## EXERCISE AIM
Show each line of the listing in which the word "cutter" occurs.

## DATA SUPPLIED

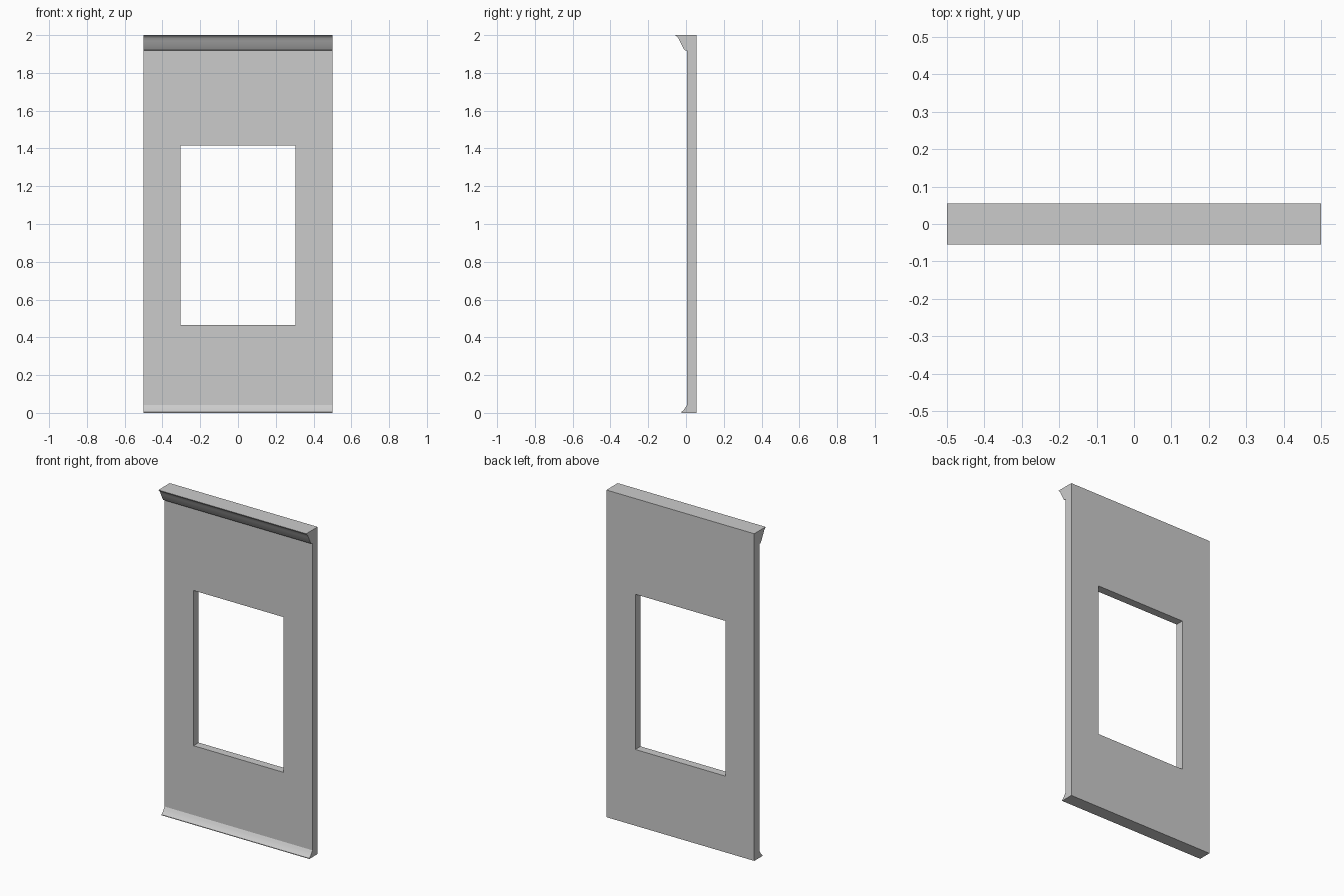
import bpy
import bmesh
import math

if "Cube" in bpy.data.objects:
    bpy.data.objects.remove(bpy.data.objects["Cube"], do_unlink=True)

HALF_WIDTH = 0.5
FRONT, BACK = 0.005, 0.055

plaster = bpy.data.materials.new("plaster_grey")
plaster.use_nodes = True
colour = (0.6, 0.6, 0.6, 1)
plaster.diffuse_color = colour
plaster.node_tree.nodes["Principled BSDF"].inputs["Base Color"].default_value = colour


def extrude_profile(name, profile, half_width):
    """Sweep a closed (y, z) outline along x into a solid."""
    bm = bmesh.new()
    face = bm.faces.new([bm.verts.new((-half_width, y, z)) for y, z in profile])
    swept = bmesh.ops.extrude_face_region(bm, geom=[face])["geom"]
    verts = [v for v in swept if isinstance(v, bmesh.types.BMVert)]
    bmesh.ops.translate(bm, verts=verts, vec=(2 * half_width, 0, 0))
    bmesh.ops.recalc_face_normals(bm, faces=bm.faces)
    mesh = bpy.data.meshes.new(name)
    bm.to_mesh(mesh)
    bm.free()
    mesh.materials.append(plaster)
    obj = bpy.data.objects.new(name, mesh)
    bpy.context.collection.objects.link(obj)
    return obj


# Wall section with a cornice at the top and a skirting at the foot
skirting = [(-0.025, 0), (-0.025, 0.004), (-0.012, 0.016), (-0.003, 0.029), (FRONT, 0.042)]
cornice = [(FRONT, 1.918), (-0.006, 1.92), (-0.012, 1.927), (-0.033, 1.968),
           (-0.04, 1.983), (-0.047, 1.992), (-0.055, 1.997), (-0.055, 2)]
wall = extrude_profile("window_wall", [(BACK, 0)] + skirting + cornice + [(BACK, 2)], HALF_WIDTH)

# Window opening
cutter = extrude_profile("window_cutter", [(-0.2, 0.466), (0.2, 0.466), (0.2, 1.415), (-0.2, 1.415)], 0.304)
cutter.hide_render = True
cutter.hide_set(True)
opening = wall.modifiers.new("window_opening", "BOOLEAN")
opening.operation = "DIFFERENCE"
opening.solver = "EXACT"
opening.object = cutter

# Apply the cut, then smooth the curved mouldings
bpy.context.view_layer.objects.active = wall
wall.select_set(True)
bpy.ops.object.modifier_apply(modifier=opening.name)
bpy.data.objects.remove(cutter, do_unlink=True)
bpy.ops.object.shade_smooth_by_angle(angle=math.radians(30))
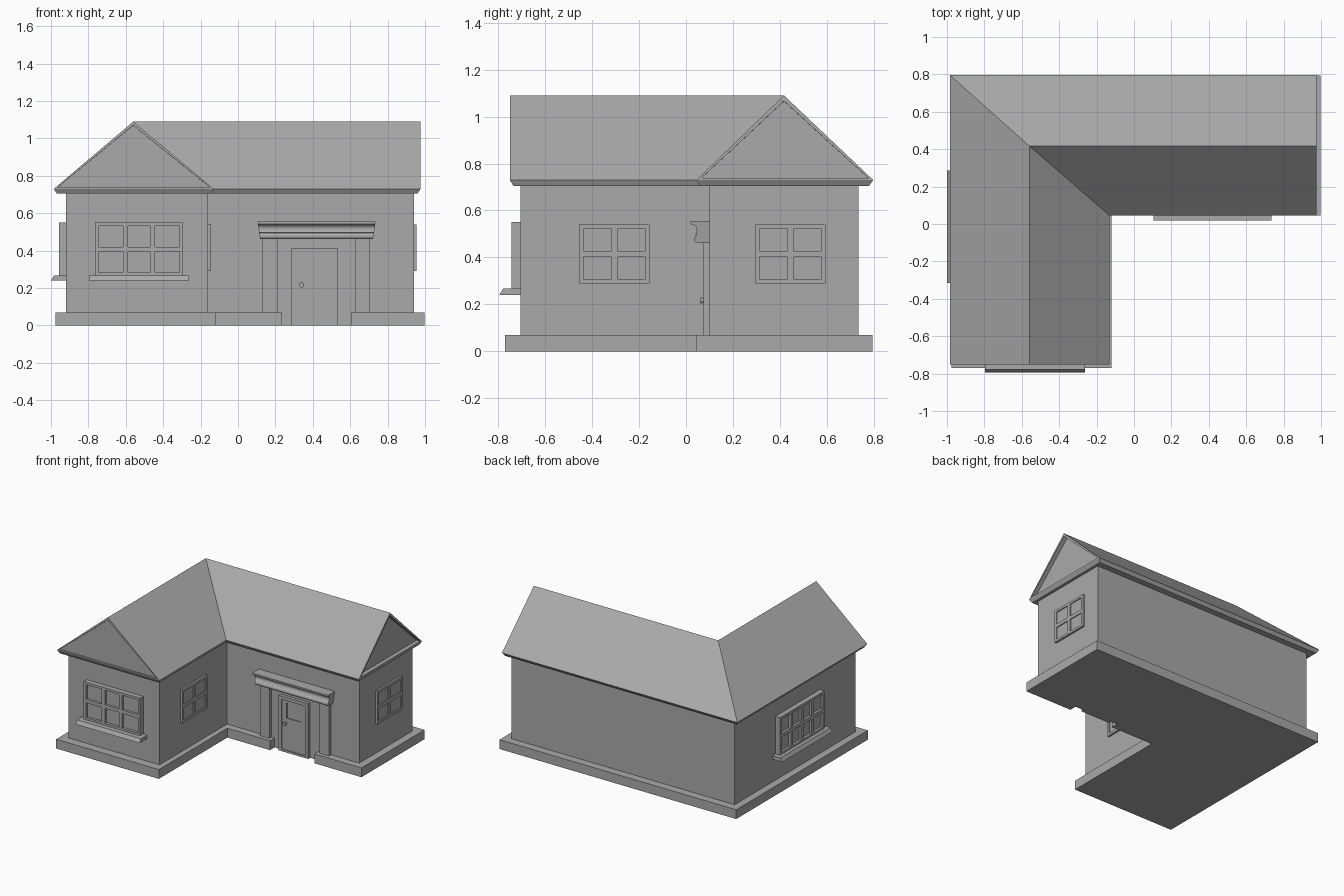
import bpy, bmesh
from math import radians, sin, cos, pi
from mathutils import Matrix, Vector

cube = bpy.data.objects.get("Cube")
if cube:
    bpy.data.objects.remove(cube, do_unlink=True)

grey = bpy.data.materials.new("plain grey")
grey.use_nodes = True
GREY = (0.4, 0.4, 0.4, 1)
grey.diffuse_color = GREY
grey.node_tree.nodes["Principled BSDF"].inputs["Base Color"].default_value = GREY


def finish(name, bm, matrix=Matrix()):
    bmesh.ops.recalc_face_normals(bm, faces=bm.faces)
    mesh = bpy.data.meshes.new(name)
    bm.to_mesh(mesh)
    bm.free()
    mesh.materials.append(grey)
    ob = bpy.data.objects.new(name, mesh)
    ob.matrix_world = matrix
    bpy.context.collection.objects.link(ob)
    return ob


def box(bm, x0, x1, y0, y1, z0, z1):
    size = Matrix.Diagonal((x1 - x0, y1 - y0, z1 - z0, 1))
    mid = Matrix.Translation(((x0 + x1) / 2, (y0 + y1) / 2, (z0 + z1) / 2))
    bmesh.ops.create_cube(bm, size=1, matrix=mid @ size)


def loft(bm, rings):
    """Join matching rings of points and cap both ends."""
    loops = [[bm.verts.new(p) for p in ring] for ring in rings]
    for a, b in zip(loops, loops[1:]):
        for i in range(len(a)):
            j = (i + 1) % len(a)
            bm.faces.new((a[i], a[j], b[j], b[i]))
    bm.faces.new(loops[0])
    bm.faces.new(loops[-1])


def slab(name, outline, z0, z1):
    bm = bmesh.new()
    loft(bm, [[(x, y, z) for x, y in outline] for z in (z0, z1)])
    return finish(name, bm)


def ell(x0, x1, y0, y1, xi, yi):
    return [(x0, y0), (xi, y0), (xi, yi), (x1, yi), (x1, y1), (x0, y1)]


# Walls, and a plinth that breaks at the doorway
slab("walls", ell(-0.92, 0.94, -0.705, 0.735, -0.16, 0.10), 0, 0.71)
base = ell(-0.975, 0.997, -0.77, 0.795, -0.12, 0.045)
base[3:3] = [(0.235, 0.045), (0.235, 0.10), (0.605, 0.10), (0.605, 0.045)]
slab("plinth", base, 0, 0.07)

# Roof: sloping fascia, four slopes and two recessed gables
bm = bmesh.new()
low = [bm.verts.new((x, y, 0.705)) for x, y in ell(-0.968, 0.96, -0.735, 0.78, -0.142, 0.06)]
eave = [bm.verts.new((x, y, 0.73)) for x, y in ell(-0.985, 0.975, -0.75, 0.797, -0.13, 0.045)]
front, corner, end = [bm.verts.new((x, y, 1.09)) for x, y in
                      ((-0.56, -0.75), (-0.56, 0.417), (0.975, 0.417))]
bm.faces.new(low[::-1])
for i in range(6):
    j = (i + 1) % 6
    bm.faces.new((low[i], low[j], eave[j], eave[i]))
bm.faces.new((eave[5], eave[0], front, corner))
bm.faces.new((eave[1], eave[2], corner, front))
bm.faces.new((eave[2], eave[3], end, corner))
bm.faces.new((eave[4], eave[5], corner, end))
gables = [bm.faces.new((eave[0], eave[1], front)), bm.faces.new((eave[3], eave[4], end))]
bmesh.ops.recalc_face_normals(bm, faces=bm.faces)
for face, rim, depth in zip(gables, (0.02, 0.024), (0.012, 0.03)):
    bmesh.ops.inset_individual(bm, faces=[face], thickness=rim)
    bmesh.ops.inset_individual(bm, faces=[face], thickness=0.0005, depth=-depth)
finish("roof", bm)


def window(name, place, angle, width, z0, z1, cols, depth, sill=0, sill_width=0):
    """Frame, glazing bars and panes; the wall is local y = 0, outside is -y."""
    matrix = Matrix.Translation(place) @ Matrix.Rotation(radians(angle), 4, "Z")
    h, rim, bar = width / 2, 0.018, 0.026
    bm = bmesh.new()
    for s in (-1, 1):
        box(bm, *sorted((s * h, s * (h - rim))), -depth, 0, z0, z1)
    for a, b in ((z0, z0 + rim), (z1 - rim, z1)):
        box(bm, rim - h, h - rim, -depth, 0, a, b)
    for i in range(1, cols):
        x = -h + rim + (width - 2 * rim) * i / cols
        box(bm, x - bar / 2, x + bar / 2, -depth, 0, z0 + rim, z1 - rim)
    mid = (z0 + z1) / 2
    box(bm, rim - h, h - rim, -depth + 0.0005, 0, mid - bar / 2, mid + bar / 2)
    finish(name + "_frame", bm, matrix)
    bm = bmesh.new()
    box(bm, rim - h, h - rim, -depth * 0.5, 0, z0 + rim, z1 - rim)
    finish(name + "_panes", bm, matrix)
    if sill:
        bm = bmesh.new()
        profile = [(0, 0.24), (-sill, 0.24), (0.016 - sill, 0.267), (0, 0.267)]
        loft(bm, [[(x, y, z) for y, z in profile] for x in (-sill_width / 2, sill_width / 2)])
        finish(name + "_sill", bm, matrix)


window("front_window", (-0.53, -0.705, 0), 0, 0.47, 0.265, 0.55, 3, 0.038, 0.09, 0.535)
window("right_window", (-0.92, -0.015, 0), -90, 0.53, 0.265, 0.55, 4, 0.038, 0.08, 0.6)
window("wing_window", (-0.16, -0.305, 0), 90, 0.3, 0.29, 0.54, 2, 0.015)
window("left_window", (0.94, 0.445, 0), 90, 0.3, 0.29, 0.54, 2, 0.015)

# Door frame, door leaf with a raised light surround, and knob
bm = bmesh.new()
for x in (0.285, 0.507):
    box(bm, x, x + 0.024, 0.077, 0.1, 0, 0.415)
box(bm, 0.309, 0.507, 0.077, 0.1, 0.39, 0.415)
box(bm, 0.309, 0.507, 0.077, 0.1, 0, 0.015)
finish("door_frame", bm)
bm = bmesh.new()
x0, x1, z0, z1 = 0.346, 0.465, 0.255, 0.37
box(bm, 0.309, x0, 0.085, 0.1, 0.015, 0.39)
box(bm, x1, 0.507, 0.085, 0.1, 0.015, 0.39)
box(bm, x0, x1, 0.085, 0.1, 0.015, z0)
box(bm, x0, x1, 0.085, 0.1, z1, 0.39)
finish("door", bm)
bm = bmesh.new()
box(bm, x0, x1, 0.092, 0.1, z0, z1)
finish("door_light", bm)
bm = bmesh.new()
turn = Matrix.Translation((0.34, 0.073, 0.217)) @ Matrix.Rotation(pi / 2, 4, "X")
bmesh.ops.create_cone(bm, cap_ends=True, segments=16, radius1=0.008, radius2=0.014,
                      depth=0.024, matrix=turn)
finish("door_knob", bm)

# Pilasters either side of the door
bm = bmesh.new()
for x in (0.132, 0.627):
    box(bm, x, x + 0.078, 0.075, 0.1, 0, 0.465)
finish("pilasters", bm)

# Canopy: a moulding with a hollow over a rounded lip, narrowing downward
profile = [(0.1, 0.555), (0.02, 0.555), (0.02, 0.543)]
for i in range(9):
    a = radians(90 - 22.5 * i * 0.8)
    profile.append((0.022 + 0.024 * cos(a), 0.517 + 0.024 * sin(a)))
for i in range(7):
    a = radians(100 + 28 * i)
    profile.append((0.05 + 0.016 * cos(a), 0.478 + 0.017 * sin(a)))
profile.append((0.1, 0.461))
bm = bmesh.new()
loft(bm, [[(0.42 + s * (0.302 + 0.14 * (z - 0.461)), y, z) for y, z in profile] for s in (-1, 1)])
canopy = finish("door_canopy", bm)
bpy.context.view_layer.objects.active = canopy
canopy.select_set(True)
bpy.ops.object.shade_smooth_by_angle(angle=radians(35))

## TASK OUTPUT
cutter = extrude_profile("window_cutter", [(-0.2, 0.466), (0.2, 0.466), (0.2, 1.415), (-0.2, 1.415)], 0.304)
cutter.hide_render = True
cutter.hide_set(True)
opening.object = cutter
bpy.data.objects.remove(cutter, do_unlink=True)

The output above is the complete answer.